You’ve probably heard that oft-quoted, embellished Mark Twain quote, “The reports of my death are greatly exaggerated.” The same can be said of the rumored demise of earned media relations. But I am happy to report that it’s still alive and kicking and highly relevant for today’s PR and content marketing programs. Still, some rules of the road apply to ensure success.
I attended the popular press and media panel at HITMC 2023 with four people from print, online, and broadcast mediums: Doug Harris, associate director of content at SmartBrief; Fred Bazzoli, editor-in-chief of Health Data Management; Gerard Ramalho, communications expert and television journalist; and Fred Goldstein, healthcare consultant, and podcaster.
Build Relationships With the Media
All the panelists echoed tenets that any media relations person should be aware of, but that still bears repeating. The first is that it is essential to build relationships with the media. One important way to do that is to understand who your audience is and what stories they want you to write. Put in the work on the front end to prepare a relevant story and find the right journalists and outlets to drive the best results. If you offer a story, communicate clearly and follow through on what and whom you can offer. Panelists said they appreciate when product news includes evidence or stats and quotes from (or access to) an end user.
Make Your Impact Clear
Bazzoli began with his interest in solutions that are making a difference in healthcare. He finds peer-to-peer discussions with CIOs and CMOs valuable. He also reiterated the importance of translating what companies are doing to how it impacts the company and makes their customers’ (also readers’) jobs easier and how it fits in the industry at large.
Although he is focused on TV, Ramalho offered good general advice for pitching stories to any media. I liked “Don’t just send data speak. What paints a picture?” Give context to the new tech that does x, y, and z. Think about the story behind it. Indeed, for TV, there must be a visual aspect. But whether it’s for TV, print, or online, think about the story from a broad [industry] sense and how your technology applies.
Address Critical Industry Topics
Next, the panelists expanded on specific topics they want to cover. This discussion tied into the prior conversations about the importance of building relationships with journalists and knowing key trends. Harris from SmartBrief started it off with a wealth of topics, including social determinants of health, healthcare equity, data siloing and interoperability, value-based care, AI (and how that helps drive better patient outcomes), algorithm bias, and what impacts the bottom line for providers and payers. Bazzoli followed suit and seconded the importance of healthcare equity; He added that he enjoys writing about solutions that will improve the patient and clinician experience, particularly those that address clinical burnout in terms of clinician workload, documentation, and management of the technology interface. Since Goldstein’s podcast focuses on population health, this topic was straightforward: He’s looking at how providers can implement technology to address population health.

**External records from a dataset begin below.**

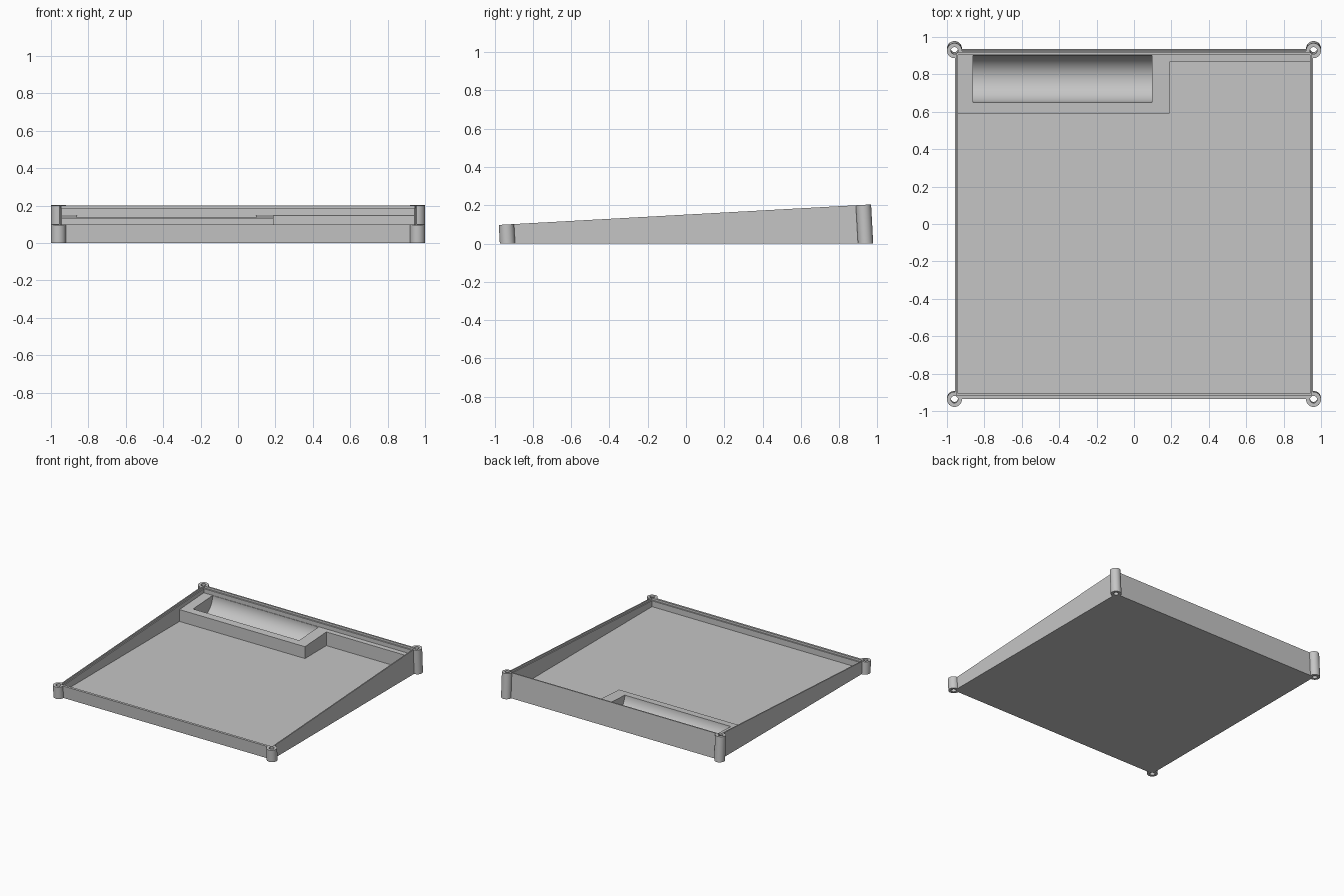
import bpy, bmesh, math

if "Cube" in bpy.data.objects:
    bpy.data.objects.remove(bpy.data.objects["Cube"], do_unlink=True)

SLOPE = 0.055      # tilt of the rim plane
FLOOR = 0.037
SHELF = 0.05       # shelf depth below the rim


def rim(y):
    return 0.151 + SLOPE * y


grey = bpy.data.materials.new("plain_grey")
grey.use_nodes = True
colour = (0.56, 0.56, 0.56, 1)
grey.diffuse_color = colour
grey.node_tree.nodes["Principled BSDF"].inputs["Base Color"].default_value = colour


def loft(name, low, high):
    """Closed solid between two matching rings of points."""
    bm = bmesh.new()
    a = [bm.verts.new(p) for p in low]
    b = [bm.verts.new(p) for p in high]
    bm.faces.new(a[::-1])
    bm.faces.new(b)
    n = len(a)
    for i in range(n):
        j = (i + 1) % n
        bm.faces.new((a[i], a[j], b[j], b[i]))
    bmesh.ops.recalc_face_normals(bm, faces=bm.faces)
    mesh = bpy.data.meshes.new(name)
    bm.to_mesh(mesh)
    bm.free()
    mesh.materials.append(grey)
    obj = bpy.data.objects.new(name, mesh)
    bpy.context.collection.objects.link(obj)
    return obj


def prism(name, x0, x1, profile):
    return loft(name, [(x0, y, z) for y, z in profile], [(x1, y, z) for y, z in profile])


def leaning_post(name, cx, cy, r, extra=0.0, sides=48):
    """Round post square to the rim plane, cut level at the bottom."""
    low, high = [], []
    for i in range(sides):
        t = 2 * math.pi * i / sides
        x, y = cx + r * math.cos(t), cy + r * math.sin(t)
        low.append((x, y + SLOPE * extra, -extra))
        top = (rim(y) + extra) / (1 + SLOPE ** 2)
        high.append((x, y - SLOPE * top, top))
    return loft(name, low, high)


# Wedge-shaped tray body
front, back = -0.93, 0.936
tray = prism("tray", -0.957, 0.957, [
    (front, 0), (back, 0),
    (back - SLOPE * rim(back), rim(back - SLOPE * rim(back))),
    (front - SLOPE * rim(front), rim(front - SLOPE * rim(front)))])

helpers = []


def combine(helper, operation):
    helper.hide_render = True
    mod = tray.modifiers.new(helper.name, "BOOLEAN")
    mod.operation = operation
    mod.solver = "EXACT"
    mod.object = helper
    helpers.append(helper)


# Corner posts
corners = [(x, y) for x in (-0.96, 0.96) for y in (-0.9325, 0.938)]
for cx, cy in corners:
    combine(leaning_post("corner_post", cx, cy, 0.04), "UNION")

# Space above the shelf, main well, and the well beside the wide shelf
combine(prism("upper_space", -0.94, 0.94, [
    (-0.905, rim(-0.905) - SHELF), (0.903, rim(0.903) - SHELF),
    (0.903, 0.4), (-0.905, 0.4)]), "DIFFERENCE")
combine(prism("main_well", -0.94, 0.94, [
    (-0.905, FLOOR), (0.59, FLOOR), (0.59, 0.3), (-0.905, 0.3)]), "DIFFERENCE")
combine(prism("side_well", 0.19, 0.94, [
    (0.5, FLOOR), (0.865, FLOOR), (0.865, 0.3), (0.5, 0.3)]), "DIFFERENCE")

# Stepped lip for a lid
combine(prism("lid_step", -0.948, 0.948, [
    (-0.917, rim(-0.917) - 0.017), (0.914, rim(0.914) - 0.017),
    (0.914, 0.4), (-0.917, 0.4)]), "DIFFERENCE")

# Half-round trough in the wide shelf
trough_y, trough_r = 0.775, 0.125
trough_z = rim(trough_y) - SHELF
arc = [(trough_y + trough_r * math.cos(2 * math.pi * i / 64),
        trough_z + trough_r * math.sin(2 * math.pi * i / 64)) for i in range(64)]
combine(prism("trough", -0.86, 0.095, arc), "DIFFERENCE")

# Screw holes through the posts
for cx, cy in corners:
    combine(leaning_post("screw_hole", cx, cy, 0.019, 0.1, 32), "DIFFERENCE")

# Bake the result and drop the helpers
deps = bpy.context.evaluated_depsgraph_get()
deps.update()
baked = bpy.data.meshes.new_from_object(tray.evaluated_get(deps))
tray.modifiers.clear()
tray.data = baked
baked.materials.clear()
baked.materials.append(grey)
for poly in baked.polygons:
    poly.material_index = 0
for helper in helpers:
    bpy.data.objects.remove(helper, do_unlink=True)

bpy.ops.object.select_all(action="DESELECT")
tray.select_set(True)
bpy.context.view_layer.objects.active = tray
bpy.ops.object.shade_smooth_by_angle(angle=math.radians(30))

Customize Your Comms
The panelists closed the session with one of my favorite topics — pet peeves. And I love when I know we’re not doing that. The biggest pet peeve from this group? Spammed pitches — aka, pitches sent to a group of journalists without any attempt made to customize the note for each. These days, we understand and encourage the balance between quality and quantity, emphasizing the former, especially for significant news. The panelists also confirmed that they like “exclusivity” on a story.
Personalizing a note to a journalist is as easy as ensuring the subject line highlights an essential aspect of the news and that the salutation is the person you’re addressing. A bonus is acknowledging an article by that journalist which relates to your news. From there, the information in the pitch should suit the preferences of the journalist and their readers, including why it is important to them.
Here at Look Left, we take our media relations seriously and have our finger on the pulse of PR, marketing, and SEO strategies. Do you have a cool digital health story but need help telling it? Learn how Look Left can help you create, enhance, and share it with the right audiences.